Hong Kong's private sector is bucking the downward trend seen elsewhere in Asia, recording growth for the first time in three months in July, according to HSBC's survey on purchasing managers.
Business conditions across Hong Kong's private sector improved last month with the HSBC PMI rising to 50.3 in July, up from 49.8 a month earlier, the latest survey by HSBC on purchasing managers showed on Friday.
A reading above 50.0 indicates expansion, while a figure below that level signals contraction. The July PMI reading was also the first reading above the 50 no-change threshold in three months, signaling a stabilization of conditions in the city, said HSBC.
July's output and new orders sub-indexes expanded at 50.4 and 50.2 respectively compared with 49.2 and 50.3 in June. "New business from the mainland", however, was registered at 46.8 last month over 46.5 previously, signaling continuous subdued business conditions with the city's most important business partner, according to the bank.
Despite the impact of the weak European and mainland demand continually weighing on sentiments, lower raw material prices, more favorable currency movements and resilient domestic demand are keeping businesses humming and job market conditions stable, said Donna Kwok, Greater China economist from HSBC.
"Most critically, wages are still rising, helping to underpin household demand and buying more time for growth until a soft mainland landing is secured," said Kwok.
However, the wage hikes in Hong Kong grew at a slower pace in July, with the sub-index registered at 50.9 over June's 52.4. At the same time, the sub-index for employment contracted for the third straight month, with a reading of 48.8 in July from 48.7 previously. HSBC indicated that respondents flagged the reduction in headcount remained modest, generally due to staff resignations.
Kwok commented that July's PMI reading will bring some relief to investors as a promising start to the third quarter.
"However, the underlying strength of this turnaround has yet to be tested.
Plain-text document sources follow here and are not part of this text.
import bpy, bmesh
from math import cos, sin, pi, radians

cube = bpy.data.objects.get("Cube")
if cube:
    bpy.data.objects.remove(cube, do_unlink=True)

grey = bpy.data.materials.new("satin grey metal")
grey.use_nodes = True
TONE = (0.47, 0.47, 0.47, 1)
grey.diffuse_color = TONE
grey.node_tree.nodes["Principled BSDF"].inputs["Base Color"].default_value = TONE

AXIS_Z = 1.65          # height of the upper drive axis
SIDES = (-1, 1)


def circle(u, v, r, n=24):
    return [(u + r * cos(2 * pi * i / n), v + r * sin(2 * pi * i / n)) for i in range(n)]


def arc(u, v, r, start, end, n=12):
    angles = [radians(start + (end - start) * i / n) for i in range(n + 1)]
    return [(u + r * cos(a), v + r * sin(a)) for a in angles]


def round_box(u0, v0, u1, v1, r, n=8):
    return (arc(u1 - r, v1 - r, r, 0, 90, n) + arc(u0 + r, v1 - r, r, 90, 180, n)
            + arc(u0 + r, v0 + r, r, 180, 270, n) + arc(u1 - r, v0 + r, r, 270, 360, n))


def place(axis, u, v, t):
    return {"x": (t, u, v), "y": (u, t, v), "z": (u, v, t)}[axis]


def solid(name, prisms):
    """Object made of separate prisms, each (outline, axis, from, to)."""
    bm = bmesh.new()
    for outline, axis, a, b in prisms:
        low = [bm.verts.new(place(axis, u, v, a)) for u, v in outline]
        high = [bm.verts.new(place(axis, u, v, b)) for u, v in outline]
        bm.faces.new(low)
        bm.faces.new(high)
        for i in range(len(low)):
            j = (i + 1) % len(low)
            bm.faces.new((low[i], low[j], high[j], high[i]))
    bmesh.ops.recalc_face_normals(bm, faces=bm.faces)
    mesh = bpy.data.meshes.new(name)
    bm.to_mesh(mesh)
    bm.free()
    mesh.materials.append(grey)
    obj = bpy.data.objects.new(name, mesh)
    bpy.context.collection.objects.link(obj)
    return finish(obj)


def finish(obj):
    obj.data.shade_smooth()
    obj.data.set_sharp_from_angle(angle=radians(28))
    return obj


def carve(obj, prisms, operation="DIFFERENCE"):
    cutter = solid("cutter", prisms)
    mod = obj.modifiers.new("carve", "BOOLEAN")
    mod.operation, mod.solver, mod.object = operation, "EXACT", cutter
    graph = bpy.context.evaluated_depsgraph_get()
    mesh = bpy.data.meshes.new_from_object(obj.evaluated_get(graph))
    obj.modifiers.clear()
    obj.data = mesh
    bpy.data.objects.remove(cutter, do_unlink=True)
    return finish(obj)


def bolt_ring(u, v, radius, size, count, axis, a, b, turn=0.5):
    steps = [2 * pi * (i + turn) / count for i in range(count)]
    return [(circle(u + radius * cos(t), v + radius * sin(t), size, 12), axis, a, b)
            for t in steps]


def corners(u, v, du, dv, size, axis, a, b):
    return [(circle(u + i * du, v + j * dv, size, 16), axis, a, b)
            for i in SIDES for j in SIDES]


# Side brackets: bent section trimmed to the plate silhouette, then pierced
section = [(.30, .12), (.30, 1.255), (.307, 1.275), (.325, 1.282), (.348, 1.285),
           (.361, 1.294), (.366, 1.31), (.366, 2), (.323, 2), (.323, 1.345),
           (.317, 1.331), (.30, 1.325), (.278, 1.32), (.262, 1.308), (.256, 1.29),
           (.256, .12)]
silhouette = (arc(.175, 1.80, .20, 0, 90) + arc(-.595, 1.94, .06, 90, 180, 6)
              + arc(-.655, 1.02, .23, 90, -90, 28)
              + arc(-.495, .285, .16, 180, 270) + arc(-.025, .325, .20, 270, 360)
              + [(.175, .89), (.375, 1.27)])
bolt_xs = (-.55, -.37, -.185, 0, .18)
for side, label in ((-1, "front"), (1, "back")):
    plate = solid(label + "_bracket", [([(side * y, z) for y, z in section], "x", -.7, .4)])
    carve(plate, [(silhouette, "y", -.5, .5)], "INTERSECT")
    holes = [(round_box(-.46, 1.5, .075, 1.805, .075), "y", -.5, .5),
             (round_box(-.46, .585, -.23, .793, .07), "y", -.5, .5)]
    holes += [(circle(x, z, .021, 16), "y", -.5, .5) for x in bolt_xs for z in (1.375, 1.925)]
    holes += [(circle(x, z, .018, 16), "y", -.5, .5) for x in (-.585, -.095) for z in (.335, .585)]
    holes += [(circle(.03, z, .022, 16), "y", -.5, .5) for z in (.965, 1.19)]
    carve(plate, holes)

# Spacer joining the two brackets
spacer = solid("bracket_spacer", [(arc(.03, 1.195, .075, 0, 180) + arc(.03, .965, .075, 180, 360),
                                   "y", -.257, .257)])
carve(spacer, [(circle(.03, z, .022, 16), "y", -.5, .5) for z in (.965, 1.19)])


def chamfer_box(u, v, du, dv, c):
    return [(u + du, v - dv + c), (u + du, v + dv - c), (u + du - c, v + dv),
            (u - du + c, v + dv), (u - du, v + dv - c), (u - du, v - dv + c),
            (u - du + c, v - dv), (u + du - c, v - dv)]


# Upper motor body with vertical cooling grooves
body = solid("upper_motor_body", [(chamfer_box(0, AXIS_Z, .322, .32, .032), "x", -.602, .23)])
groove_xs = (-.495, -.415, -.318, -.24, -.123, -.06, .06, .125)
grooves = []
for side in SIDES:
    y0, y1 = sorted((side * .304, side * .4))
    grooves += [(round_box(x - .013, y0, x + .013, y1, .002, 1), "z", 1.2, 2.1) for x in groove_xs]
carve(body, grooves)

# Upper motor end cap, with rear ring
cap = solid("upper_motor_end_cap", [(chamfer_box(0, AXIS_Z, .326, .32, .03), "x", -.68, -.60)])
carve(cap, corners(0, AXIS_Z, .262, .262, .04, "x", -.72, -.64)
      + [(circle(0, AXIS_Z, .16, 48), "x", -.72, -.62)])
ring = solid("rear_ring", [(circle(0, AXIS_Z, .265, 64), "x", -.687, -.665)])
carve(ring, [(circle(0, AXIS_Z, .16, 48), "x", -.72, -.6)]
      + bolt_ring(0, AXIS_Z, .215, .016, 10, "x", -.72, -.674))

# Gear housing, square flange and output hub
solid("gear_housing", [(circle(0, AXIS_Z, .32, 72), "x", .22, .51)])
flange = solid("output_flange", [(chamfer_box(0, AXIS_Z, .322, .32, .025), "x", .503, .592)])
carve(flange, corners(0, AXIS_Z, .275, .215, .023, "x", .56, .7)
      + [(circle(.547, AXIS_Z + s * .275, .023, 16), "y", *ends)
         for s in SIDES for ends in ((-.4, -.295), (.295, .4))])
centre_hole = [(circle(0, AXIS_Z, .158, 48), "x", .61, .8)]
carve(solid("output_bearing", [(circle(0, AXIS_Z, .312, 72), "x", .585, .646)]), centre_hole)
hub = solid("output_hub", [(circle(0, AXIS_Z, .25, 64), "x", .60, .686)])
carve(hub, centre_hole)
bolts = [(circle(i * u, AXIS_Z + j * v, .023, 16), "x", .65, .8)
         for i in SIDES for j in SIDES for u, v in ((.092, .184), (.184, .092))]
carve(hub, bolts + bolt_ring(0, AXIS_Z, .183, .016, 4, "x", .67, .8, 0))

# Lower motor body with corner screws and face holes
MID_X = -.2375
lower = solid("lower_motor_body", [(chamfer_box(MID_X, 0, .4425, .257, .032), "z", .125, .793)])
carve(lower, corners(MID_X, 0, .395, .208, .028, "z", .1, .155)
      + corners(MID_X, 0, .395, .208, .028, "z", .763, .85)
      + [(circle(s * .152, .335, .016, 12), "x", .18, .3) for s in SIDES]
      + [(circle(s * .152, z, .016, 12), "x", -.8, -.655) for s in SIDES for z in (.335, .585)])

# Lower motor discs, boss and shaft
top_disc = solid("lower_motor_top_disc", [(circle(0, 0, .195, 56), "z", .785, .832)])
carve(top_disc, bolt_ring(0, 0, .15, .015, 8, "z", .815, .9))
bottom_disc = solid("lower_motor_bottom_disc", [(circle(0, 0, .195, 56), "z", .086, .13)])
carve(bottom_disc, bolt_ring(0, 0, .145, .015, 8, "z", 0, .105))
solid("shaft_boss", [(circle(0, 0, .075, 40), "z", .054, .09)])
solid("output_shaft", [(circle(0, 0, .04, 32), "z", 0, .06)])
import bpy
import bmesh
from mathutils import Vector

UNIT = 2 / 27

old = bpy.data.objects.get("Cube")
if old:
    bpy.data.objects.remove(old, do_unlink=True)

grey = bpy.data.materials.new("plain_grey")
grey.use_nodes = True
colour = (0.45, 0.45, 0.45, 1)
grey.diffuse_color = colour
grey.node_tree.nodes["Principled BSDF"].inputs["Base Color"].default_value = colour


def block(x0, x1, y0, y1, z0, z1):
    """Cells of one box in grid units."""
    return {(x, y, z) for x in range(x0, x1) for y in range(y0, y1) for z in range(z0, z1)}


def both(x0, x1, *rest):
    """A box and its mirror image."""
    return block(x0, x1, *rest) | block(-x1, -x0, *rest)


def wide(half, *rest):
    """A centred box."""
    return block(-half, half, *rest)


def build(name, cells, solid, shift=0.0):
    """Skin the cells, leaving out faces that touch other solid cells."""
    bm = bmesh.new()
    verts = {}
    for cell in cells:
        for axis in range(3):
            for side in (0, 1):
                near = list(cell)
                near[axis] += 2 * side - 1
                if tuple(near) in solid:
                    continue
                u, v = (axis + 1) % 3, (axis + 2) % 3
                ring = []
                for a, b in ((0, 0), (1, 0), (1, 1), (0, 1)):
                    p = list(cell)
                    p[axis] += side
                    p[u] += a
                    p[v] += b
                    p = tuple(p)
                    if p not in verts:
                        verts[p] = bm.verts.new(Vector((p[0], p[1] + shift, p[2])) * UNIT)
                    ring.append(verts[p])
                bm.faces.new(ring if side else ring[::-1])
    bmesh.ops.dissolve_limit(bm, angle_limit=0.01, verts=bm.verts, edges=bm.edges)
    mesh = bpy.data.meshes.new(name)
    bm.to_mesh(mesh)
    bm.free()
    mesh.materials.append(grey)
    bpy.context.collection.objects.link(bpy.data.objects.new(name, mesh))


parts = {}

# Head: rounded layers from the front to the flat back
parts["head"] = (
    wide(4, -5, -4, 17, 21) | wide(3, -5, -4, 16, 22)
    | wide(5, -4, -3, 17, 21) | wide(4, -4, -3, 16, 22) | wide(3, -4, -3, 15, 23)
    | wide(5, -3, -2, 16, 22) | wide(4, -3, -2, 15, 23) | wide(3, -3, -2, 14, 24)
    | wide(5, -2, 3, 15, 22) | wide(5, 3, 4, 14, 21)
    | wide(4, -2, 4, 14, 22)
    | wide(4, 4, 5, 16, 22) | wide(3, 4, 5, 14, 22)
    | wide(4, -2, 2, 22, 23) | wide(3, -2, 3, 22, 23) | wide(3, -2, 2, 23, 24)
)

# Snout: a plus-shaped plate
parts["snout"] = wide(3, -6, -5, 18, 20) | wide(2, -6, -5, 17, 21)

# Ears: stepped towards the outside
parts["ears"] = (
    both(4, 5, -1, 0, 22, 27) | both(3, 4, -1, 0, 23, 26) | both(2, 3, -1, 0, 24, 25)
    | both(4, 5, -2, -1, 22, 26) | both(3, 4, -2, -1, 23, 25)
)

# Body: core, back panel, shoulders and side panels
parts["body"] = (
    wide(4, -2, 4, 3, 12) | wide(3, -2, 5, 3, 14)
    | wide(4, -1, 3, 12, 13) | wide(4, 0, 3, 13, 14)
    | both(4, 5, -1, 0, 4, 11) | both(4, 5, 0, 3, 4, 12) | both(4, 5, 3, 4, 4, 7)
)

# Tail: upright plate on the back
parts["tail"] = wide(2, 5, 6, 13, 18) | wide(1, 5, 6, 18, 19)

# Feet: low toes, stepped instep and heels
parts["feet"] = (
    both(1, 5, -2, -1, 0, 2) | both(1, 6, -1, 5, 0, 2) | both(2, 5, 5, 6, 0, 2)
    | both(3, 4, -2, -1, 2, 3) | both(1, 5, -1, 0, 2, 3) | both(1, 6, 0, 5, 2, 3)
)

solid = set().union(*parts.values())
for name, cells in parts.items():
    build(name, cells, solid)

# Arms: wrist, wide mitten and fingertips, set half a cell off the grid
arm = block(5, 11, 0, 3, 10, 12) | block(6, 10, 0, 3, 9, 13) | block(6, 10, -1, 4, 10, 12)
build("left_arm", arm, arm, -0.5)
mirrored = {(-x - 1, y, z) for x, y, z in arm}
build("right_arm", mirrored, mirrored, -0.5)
Until the contraction of mainland new orders is stemmed, questions will remain over the sustainability of Hong Kong's growth," said Kwok.
On July 10, the city's Financial Secretary John Tsang said Hong Kong should be able to attain GDP growth of 1 to 3 percent in real terms this year, barring any further blows to world financial markets.
But Hang Seng Bank at the same time revised its GDP growth forecast to 2 percent from 3 percent, citing the impacts of faltering external demand that have filtered through to Hong Kong's domestic demand as well as the sharp slowdown of consumer spending on big ticket items.
"Of particular note, the mainland which has for several years been the flag bearer of global growth also shows clear signs of slowing," economists Ryan Lam and Joanne Yim wrote in the report.
According to the PMI data released on Wednesday by the China Federation of Logistics and Purchasing and the National Bureau of Statistics, the manufacturing sector on the mainland expanded at its slowest pace in eight months last month, with the sector's PMI easing to 50.1 percent in July, down 0.1 percentage points from the previous month.
(HK Edition 08/04/2012 page2)